Dir. Nahnatchka Khan (2023)
A teenaged girl whose mother was just murdered by the recently returned "Sweet Sixteen Killer" goes back in time to 1987 to stop his murder spree before it started.
The recent obsession with the 80's in horror is fascinating, a reminder that those of us who grew up around the decade are getting old in much the same way that people slightly younger than my parents must have felt when U2 played the Super Bowl in 2002. The appeal to an older generation by including so many of the things they grew up with is interesting, but it's also wildly successful: movies like Hot Tub Time Machine and Fear Street were massively popular, another indication that appealing to older folks is a great way to rake in buckets of money. Next up on that trend is Totally Killer, a movie about a young woman named Jamie (Kiernan Shipka) who goes back in time to try to stop a serial killer that has started killing again in the present day.
The movie does the 80's well without overdoing it. It never feels like it's overtly pandering to its target audience, but there are plenty of references to the era that will hit home for viewers (the mean girl clique is called The Mollys, and they all go to a Halloween party dressed like different iterations of Molly Ringwald). The style is on point, the neon backdrops fit in perfectly, and the high-school sects that have been skewered in so many recent movies are the same ones that we all grew up with (unless you went to school in the last decade or so). The humor also works well, with some legitimately funny moments that help to break up the relatively straightforward and mundane slasher-movie plot. Jamie's continual references to events that haven't happened yet are a nice "inside joke" moment for the audience, helping to ground the film between both time periods without relying too much on nostalgia.
While Totally Killer was certainly entertaining, it's lack of groundbreaking plot developments does make it feel like it's been done before. The time travel elements in Happy Death Day and it's sequel were done a little better, and the kills don't really hold anything new compared to many of its slasher kin. Totally Killer is, however, brutal when it needs to be while maintaining the "teen horror" facade, and the writing is funny enough to carry it even when its at its weakest. It's endearing at times and ridiculous in others, and the film's take on overbearing true crime podcasters rings particularly true in today's bite-size "content creator" society. Even the "wifi-powered time machine" is adequately explained, helping to prevent a plot hole that could've been spotted from space.
At the end of the day, it's a perfectly adequate teen slasher comedy, nothing more and (thankfully) nothing less. It's entertaining, genuinely funny, and Shipka's performance as the out-of-her-element time-traveling teenager works well.
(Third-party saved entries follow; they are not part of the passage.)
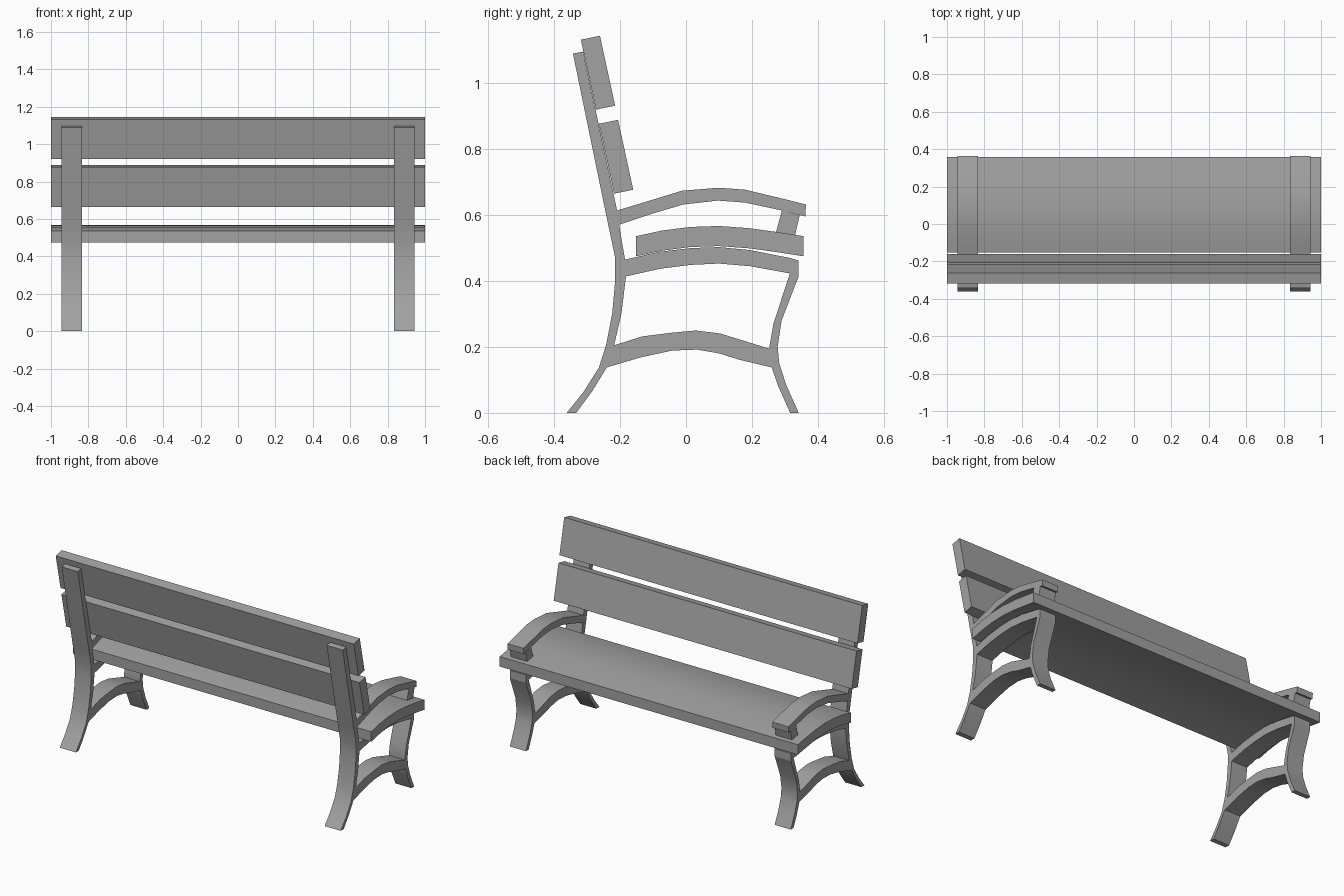
import bpy
import bmesh
from math import radians

cube = bpy.data.objects.get("Cube")
if cube:
    bpy.data.objects.remove(cube)

grey = bpy.data.materials.new("plain_grey")
grey.use_nodes = True
GREY = (0.36, 0.36, 0.36, 1)
grey.diffuse_color = GREY
grey.node_tree.nodes["Principled BSDF"].inputs["Base Color"].default_value = GREY


def band(name, edge_a, edge_b, x0, x1, mirrored=False):
    """Bar whose side profile runs between two matching (y, z) edges, from x0 to x1."""
    bm = bmesh.new()
    rings = []
    for (ya, za), (yb, zb) in zip(edge_a, edge_b):
        corners = [(x0, ya, za), (x1, ya, za), (x1, yb, zb), (x0, yb, zb)]
        rings.append([bm.verts.new(c) for c in corners])
    for r, s in zip(rings, rings[1:]):
        for i in range(4):
            j = (i + 1) % 4
            bm.faces.new((r[i], r[j], s[j], s[i]))
    bm.faces.new(rings[0])
    bm.faces.new(rings[-1])
    bmesh.ops.recalc_face_normals(bm, faces=bm.faces)
    mesh = bpy.data.meshes.new(name)
    bm.to_mesh(mesh)
    bm.free()
    mesh.materials.append(grey)
    obj = bpy.data.objects.new(name, mesh)
    bpy.context.collection.objects.link(obj)
    bpy.ops.object.select_all(action="DESELECT")
    obj.select_set(True)
    bpy.context.view_layer.objects.active = obj
    bpy.ops.object.shade_smooth_by_angle(angle=radians(30))
    if mirrored:
        obj.modifiers.new("mirror", "MIRROR").use_mirror_merge = False
    return obj


def frame(name, edge_a, edge_b):
    return band(name, edge_a, edge_b, 0.835, 0.943, True)


# Rear legs running up into the back posts
frame("back_post",
      [(-.362, 0), (-.31, .065), (-.264, .138), (-.242, .208), (-.224, .3),
       (-.215, .4), (-.215, .471), (-.236, .571), (-.245, .614), (-.343, 1.09)],
      [(-.333, 0), (-.285, .065), (-.24, .138), (-.218, .205), (-.196, .3),
       (-.182, .414), (-.185, .465), (-.203, .571), (-.209, .614), (-.312, 1.096)])

# Front legs
frame("front_leg",
      [(.342, 0), (.304, .085), (.283, .15), (.278, .2), (.29, .28), (.342, .415)],
      [(.316, 0), (.28, .08), (.26, .138), (.252, .195), (.265, .27), (.315, .423)])

# Seat support rails
frame("seat_rail",
      [(-.185, .465), (-.08, .489), (.015, .5), (.1, .503), (.194, .494), (.315, .47), (.342, .462)],
      [(-.182, .414), (-.08, .437), (.015, .449), (.1, .453), (.194, .445), (.315, .423), (.342, .415)])

# Arched lower stretchers
frame("lower_stretcher",
      [(-.218, .205), (-.133, .232), (-.045, .243), (.03, .25), (.103, .241), (.165, .222), (.252, .195)],
      [(-.24, .138), (-.139, .168), (-.042, .189), (.033, .192), (.103, .18), (.158, .162), (.26, .138)])

# Armrests and their short posts
frame("armrest",
      [(-.209, .614), (-.11, .644), (-.012, .674), (.1, .683), (.179, .677), (.297, .649), (.364, .632)],
      [(-.203, .571), (-.11, .602), (-.009, .632), (.097, .644), (.179, .638), (.291, .614), (.362, .596)])
frame("armrest_post", [(.291, .614), (.272, .545)], [(.345, .6), (.33, .535)])

# Curved seat
seat_top = [(-.152, .536), (-.073, .553), (.012, .564), (.1, .567), (.194, .56), (.28, .548), (.357, .536)]
band("seat", seat_top, [(y, z - .061) for y, z in seat_top], -1, 1)

# Two leaning back slats
for name, y, z in (("upper_back_slat", -.273, .92), ("lower_back_slat", -.218, .665)):
    band(name, [(y, z), (y - .046, z + .212)],
         [(y + .058, z + .012), (y + .012, z + .224)], -1, 1)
As long as you're not expecting anything particularly new and you're in for a little juvenile humor, you could certainly do a lot worse with your movie choices. If you're a fan of movies like Happy Death Day and The Final Girls, you'll likely enjoy this one too.
Who this movie is for: Teen slasher connoisseurs, Horror comedy lovers, Breakfast Club fanatics
Bottom line: Totally Killer is not going to surprise you in any way, but it's a fun film with some funny lines and a decent, throwback plot. Shipka is really good in the film and the writing leaves little to be desired, so as long as you're not expecting anything new, this is a good one to help pass the time. It's streaming on Amazon Prime, and who doesn't have that in 2023? Check it out.